Description of the task >>
Look through the data below and work out how many lines hold "context"; state only the number.

Data to examine >>

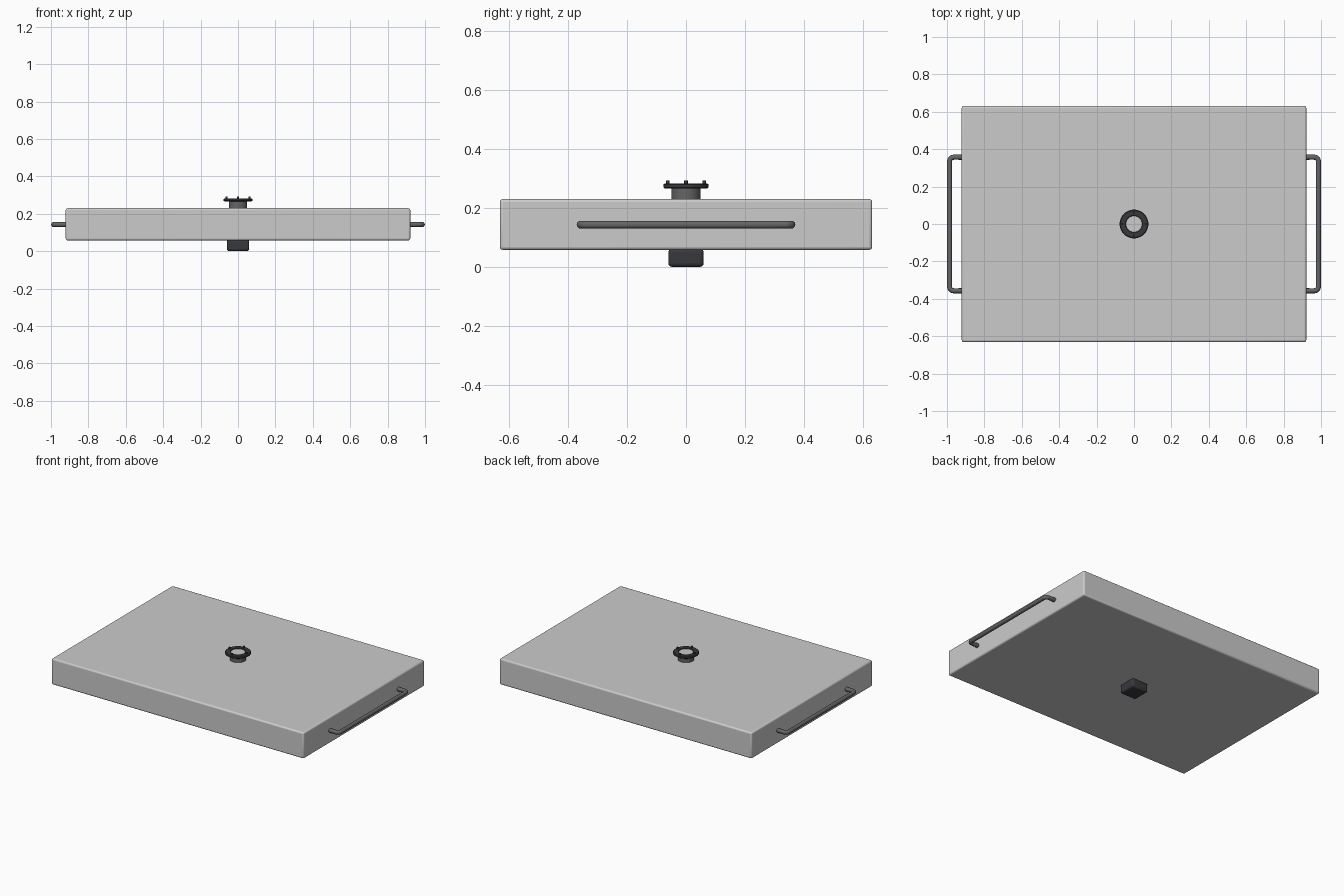
import bpy, math

if "Cube" in bpy.data.objects:
    bpy.data.objects.remove(bpy.data.objects["Cube"])

def mat(name, v, b=0.0):
    m = bpy.data.materials.new(name)
    m.diffuse_color = (v, v, v + b, 1)
    m.use_nodes = True
    m.node_tree.nodes["Principled BSDF"].inputs["Base Color"].default_value = m.diffuse_color
    return m

DARK = mat("dark_rubber", 0.04, 0.006)
METAL = mat("dark_metal", 0.13)

def finish(o, name, material=None, bevel=0, segments=3):
    o.name = name
    if material:
        o.data.materials.append(material)
    bpy.ops.object.select_all(action='DESELECT')
    o.select_set(True)
    bpy.context.view_layer.objects.active = o
    if bevel:
        b = o.modifiers.new("Bevel", 'BEVEL')
        b.width, b.segments = bevel, segments
        b.limit_method = 'ANGLE'
    bpy.ops.object.shade_smooth_by_angle(angle=math.radians(35))
    return o

def box(name, size, z, material=None, bevel=0.01):
    bpy.ops.mesh.primitive_cube_add(size=1, location=(0, 0, z))
    o = bpy.context.object
    o.scale = size
    bpy.ops.object.transform_apply(location=False, rotation=False, scale=True)
    return finish(o, name, material, bevel)

def cylinder(name, r, z0, z1, material, x=0, y=0, sides=32, bevel=0):
    bpy.ops.mesh.primitive_cylinder_add(vertices=sides, radius=r, depth=z1 - z0,
                                        location=(x, y, (z0 + z1) / 2))
    return finish(bpy.context.object, name, material, bevel, 2)

def lathe(name, profile, material, sides=32):
    # closed (radius, height) profile revolved around z
    n = len(profile)
    verts = [(r * math.cos(2 * math.pi * i / sides), r * math.sin(2 * math.pi * i / sides), z)
             for i in range(sides) for r, z in profile]
    faces = [(i * n + j, (i + 1) % sides * n + j,
              (i + 1) % sides * n + (j + 1) % n, i * n + (j + 1) % n)
             for i in range(sides) for j in range(n)]
    me = bpy.data.meshes.new(name)
    me.from_pydata(verts, [], faces)
    o = bpy.data.objects.new(name, me)
    bpy.context.collection.objects.link(o)
    return finish(o, name, material)

def handle(name, side):
    # U-shaped bar with rounded corners, swept as a tube
    xo, yo, z, c = 0.986, 0.357, 0.143, 0.022
    pts = [(0.91, -yo)]
    for cy, a0 in ((-yo + c, -90), (yo - c, 0)):
        for k in range(7):
            a = math.radians(a0 + 15 * k)
            pts.append((xo - c + c * math.cos(a), cy + c * math.sin(a)))
    pts.append((0.91, yo))
    cu = bpy.data.curves.new(name, 'CURVE')
    cu.dimensions = '3D'
    cu.bevel_depth, cu.bevel_resolution = 0.0135, 4
    cu.use_fill_caps = True
    s = cu.splines.new('POLY')
    s.points.add(len(pts) - 1)
    for p, (x, y) in zip(s.points, pts):
        p.co = (side * x, y, z, 1)
    o = bpy.data.objects.new(name, cu)
    bpy.context.collection.objects.link(o)
    bpy.ops.object.select_all(action='DESELECT')
    o.select_set(True)
    bpy.context.view_layer.objects.active = o
    bpy.ops.object.convert(target='MESH')
    finish(bpy.context.object, name, METAL)

# main slab and the foot below it
box("slab_body", (1.842, 1.262, 0.172), 0.144, bevel=0.01)
box("bottom_foot", (0.12, 0.12, 0.062), 0.031, DARK, 0.013)

# side handles
handle("handle_right", 1)
handle("handle_left", -1)

# top fitting: neck, light cap, flange ring and four studs
cylinder("neck", 0.049, 0.225, 0.27, METAL, sides=48)
cylinder("neck_cap", 0.044, 0.268, 0.278, None, sides=48)
lathe("flange_ring", [(0.043, 0.269), (0.046, 0.266), (0.072, 0.266), (0.077, 0.270),
                      (0.077, 0.279), (0.072, 0.283), (0.046, 0.283), (0.043, 0.280)], DARK, 48)
for i in range(4):
    a = i * math.pi / 2
    cylinder(f"flange_stud_{i + 1}", 0.006, 0.278, 0.293, DARK,
             0.062 * math.cos(a), 0.062 * math.sin(a), 12)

Solution to this task >>
7